_What you should do_
Report how many lines in the records below contain the word "bend". Nothing else belongs in the answer.

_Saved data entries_
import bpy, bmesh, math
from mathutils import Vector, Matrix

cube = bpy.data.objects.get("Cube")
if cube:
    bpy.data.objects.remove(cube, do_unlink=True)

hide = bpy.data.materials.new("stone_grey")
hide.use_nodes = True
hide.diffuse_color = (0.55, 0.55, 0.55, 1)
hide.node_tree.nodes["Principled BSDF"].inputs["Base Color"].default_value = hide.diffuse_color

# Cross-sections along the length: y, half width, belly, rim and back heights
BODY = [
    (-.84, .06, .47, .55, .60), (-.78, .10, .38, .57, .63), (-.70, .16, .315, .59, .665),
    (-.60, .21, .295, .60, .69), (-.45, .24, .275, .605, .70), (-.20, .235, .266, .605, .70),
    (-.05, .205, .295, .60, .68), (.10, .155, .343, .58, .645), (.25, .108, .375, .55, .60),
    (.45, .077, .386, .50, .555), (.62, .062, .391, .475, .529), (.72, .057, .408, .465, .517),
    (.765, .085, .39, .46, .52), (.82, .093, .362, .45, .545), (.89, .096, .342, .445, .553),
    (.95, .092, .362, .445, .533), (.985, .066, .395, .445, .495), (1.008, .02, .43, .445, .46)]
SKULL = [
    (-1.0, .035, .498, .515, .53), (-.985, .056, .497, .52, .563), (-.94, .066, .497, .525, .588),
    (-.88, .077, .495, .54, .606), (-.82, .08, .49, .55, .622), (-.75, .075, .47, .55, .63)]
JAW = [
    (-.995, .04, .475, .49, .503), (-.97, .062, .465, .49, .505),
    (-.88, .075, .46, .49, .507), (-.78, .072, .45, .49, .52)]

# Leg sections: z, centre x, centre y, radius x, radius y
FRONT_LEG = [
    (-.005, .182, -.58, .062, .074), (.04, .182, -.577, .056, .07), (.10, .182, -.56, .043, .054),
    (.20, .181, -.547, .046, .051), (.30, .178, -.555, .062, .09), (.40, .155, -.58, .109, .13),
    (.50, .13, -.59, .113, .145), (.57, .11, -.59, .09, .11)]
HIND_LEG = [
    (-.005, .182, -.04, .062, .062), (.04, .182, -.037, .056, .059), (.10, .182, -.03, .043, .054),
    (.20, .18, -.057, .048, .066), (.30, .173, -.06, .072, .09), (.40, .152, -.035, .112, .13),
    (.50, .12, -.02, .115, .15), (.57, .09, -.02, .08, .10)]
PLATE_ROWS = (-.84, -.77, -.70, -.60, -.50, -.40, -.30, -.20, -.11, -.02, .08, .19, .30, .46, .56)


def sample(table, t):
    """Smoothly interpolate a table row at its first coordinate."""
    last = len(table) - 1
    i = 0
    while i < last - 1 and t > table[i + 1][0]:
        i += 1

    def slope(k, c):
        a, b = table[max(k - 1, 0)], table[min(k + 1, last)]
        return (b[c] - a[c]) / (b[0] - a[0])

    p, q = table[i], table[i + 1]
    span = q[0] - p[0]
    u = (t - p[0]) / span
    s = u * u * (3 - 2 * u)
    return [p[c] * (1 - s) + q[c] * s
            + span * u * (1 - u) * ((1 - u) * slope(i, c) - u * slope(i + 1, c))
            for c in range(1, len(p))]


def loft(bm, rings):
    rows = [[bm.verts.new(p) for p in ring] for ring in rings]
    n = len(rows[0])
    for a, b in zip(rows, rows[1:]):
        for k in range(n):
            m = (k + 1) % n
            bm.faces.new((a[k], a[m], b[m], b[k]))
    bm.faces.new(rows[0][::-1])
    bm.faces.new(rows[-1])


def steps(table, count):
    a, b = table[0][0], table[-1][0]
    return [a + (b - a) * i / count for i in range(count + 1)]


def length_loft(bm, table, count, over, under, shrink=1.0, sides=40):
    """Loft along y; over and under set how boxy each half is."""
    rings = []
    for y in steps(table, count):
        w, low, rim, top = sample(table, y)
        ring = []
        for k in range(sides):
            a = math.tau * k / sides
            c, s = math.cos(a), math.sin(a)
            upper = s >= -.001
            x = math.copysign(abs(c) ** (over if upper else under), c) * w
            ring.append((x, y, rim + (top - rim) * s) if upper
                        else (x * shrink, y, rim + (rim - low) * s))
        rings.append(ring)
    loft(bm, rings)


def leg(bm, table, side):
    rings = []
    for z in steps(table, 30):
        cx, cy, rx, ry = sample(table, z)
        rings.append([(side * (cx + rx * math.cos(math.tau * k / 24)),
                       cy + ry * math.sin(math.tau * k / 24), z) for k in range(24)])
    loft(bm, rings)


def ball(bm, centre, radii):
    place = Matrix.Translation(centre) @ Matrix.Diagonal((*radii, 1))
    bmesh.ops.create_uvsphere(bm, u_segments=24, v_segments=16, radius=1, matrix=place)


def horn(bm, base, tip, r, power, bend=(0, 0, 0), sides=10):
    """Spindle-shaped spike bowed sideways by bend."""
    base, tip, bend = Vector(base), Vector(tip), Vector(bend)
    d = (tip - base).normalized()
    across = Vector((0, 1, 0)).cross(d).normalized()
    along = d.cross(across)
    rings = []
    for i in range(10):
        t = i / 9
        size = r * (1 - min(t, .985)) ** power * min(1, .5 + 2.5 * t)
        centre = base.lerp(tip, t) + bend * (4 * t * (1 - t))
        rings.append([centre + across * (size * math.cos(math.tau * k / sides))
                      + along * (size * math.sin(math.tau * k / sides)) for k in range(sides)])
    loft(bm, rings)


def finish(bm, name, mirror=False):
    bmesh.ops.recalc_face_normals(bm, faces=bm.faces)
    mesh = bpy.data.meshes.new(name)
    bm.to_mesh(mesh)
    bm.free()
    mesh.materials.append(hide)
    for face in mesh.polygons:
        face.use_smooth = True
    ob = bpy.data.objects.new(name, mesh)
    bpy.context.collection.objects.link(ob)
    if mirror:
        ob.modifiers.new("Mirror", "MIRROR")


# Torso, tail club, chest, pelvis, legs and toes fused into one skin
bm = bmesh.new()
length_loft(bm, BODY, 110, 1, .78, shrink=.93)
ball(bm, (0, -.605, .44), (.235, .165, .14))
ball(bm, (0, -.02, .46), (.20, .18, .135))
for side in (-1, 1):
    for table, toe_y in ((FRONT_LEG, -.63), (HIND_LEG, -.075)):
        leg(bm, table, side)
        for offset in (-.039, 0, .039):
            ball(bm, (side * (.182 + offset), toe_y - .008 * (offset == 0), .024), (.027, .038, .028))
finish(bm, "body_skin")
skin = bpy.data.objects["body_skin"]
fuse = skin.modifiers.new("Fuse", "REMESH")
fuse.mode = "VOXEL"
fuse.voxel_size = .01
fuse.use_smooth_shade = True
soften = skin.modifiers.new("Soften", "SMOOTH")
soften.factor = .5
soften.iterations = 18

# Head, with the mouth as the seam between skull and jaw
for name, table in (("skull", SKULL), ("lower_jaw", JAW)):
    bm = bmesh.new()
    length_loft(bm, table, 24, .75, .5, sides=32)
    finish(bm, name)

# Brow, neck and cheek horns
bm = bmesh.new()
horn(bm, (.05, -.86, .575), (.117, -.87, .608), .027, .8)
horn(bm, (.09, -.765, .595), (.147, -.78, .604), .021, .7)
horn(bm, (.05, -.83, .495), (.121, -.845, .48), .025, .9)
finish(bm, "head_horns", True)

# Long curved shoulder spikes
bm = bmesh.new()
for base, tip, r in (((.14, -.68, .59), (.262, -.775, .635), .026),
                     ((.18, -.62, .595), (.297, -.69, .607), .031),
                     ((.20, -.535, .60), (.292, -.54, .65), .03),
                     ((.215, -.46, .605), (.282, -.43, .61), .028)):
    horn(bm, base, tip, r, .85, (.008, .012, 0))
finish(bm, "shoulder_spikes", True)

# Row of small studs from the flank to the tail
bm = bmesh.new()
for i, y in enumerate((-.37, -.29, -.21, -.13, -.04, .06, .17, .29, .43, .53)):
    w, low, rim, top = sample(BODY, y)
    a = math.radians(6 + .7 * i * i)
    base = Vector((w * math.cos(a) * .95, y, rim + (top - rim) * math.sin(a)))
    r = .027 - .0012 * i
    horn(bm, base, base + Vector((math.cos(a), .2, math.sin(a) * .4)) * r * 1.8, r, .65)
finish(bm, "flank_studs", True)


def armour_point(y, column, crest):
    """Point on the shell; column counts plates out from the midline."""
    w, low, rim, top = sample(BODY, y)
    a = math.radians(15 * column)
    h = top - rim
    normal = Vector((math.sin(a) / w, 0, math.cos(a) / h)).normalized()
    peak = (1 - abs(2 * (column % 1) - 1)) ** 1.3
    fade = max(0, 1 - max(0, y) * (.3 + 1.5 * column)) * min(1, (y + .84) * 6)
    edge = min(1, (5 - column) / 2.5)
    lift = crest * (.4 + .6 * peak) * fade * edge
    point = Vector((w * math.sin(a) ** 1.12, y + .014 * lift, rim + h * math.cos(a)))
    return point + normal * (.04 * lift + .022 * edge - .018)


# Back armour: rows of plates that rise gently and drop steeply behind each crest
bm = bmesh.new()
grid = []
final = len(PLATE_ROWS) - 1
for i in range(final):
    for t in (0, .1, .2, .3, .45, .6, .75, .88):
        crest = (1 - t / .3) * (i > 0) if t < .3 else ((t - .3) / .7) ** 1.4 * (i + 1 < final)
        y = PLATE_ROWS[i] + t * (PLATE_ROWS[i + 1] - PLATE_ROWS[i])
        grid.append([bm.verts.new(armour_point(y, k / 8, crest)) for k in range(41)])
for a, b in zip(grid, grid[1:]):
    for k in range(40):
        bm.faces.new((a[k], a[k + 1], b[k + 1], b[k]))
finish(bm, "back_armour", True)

_Response to this exercise_
4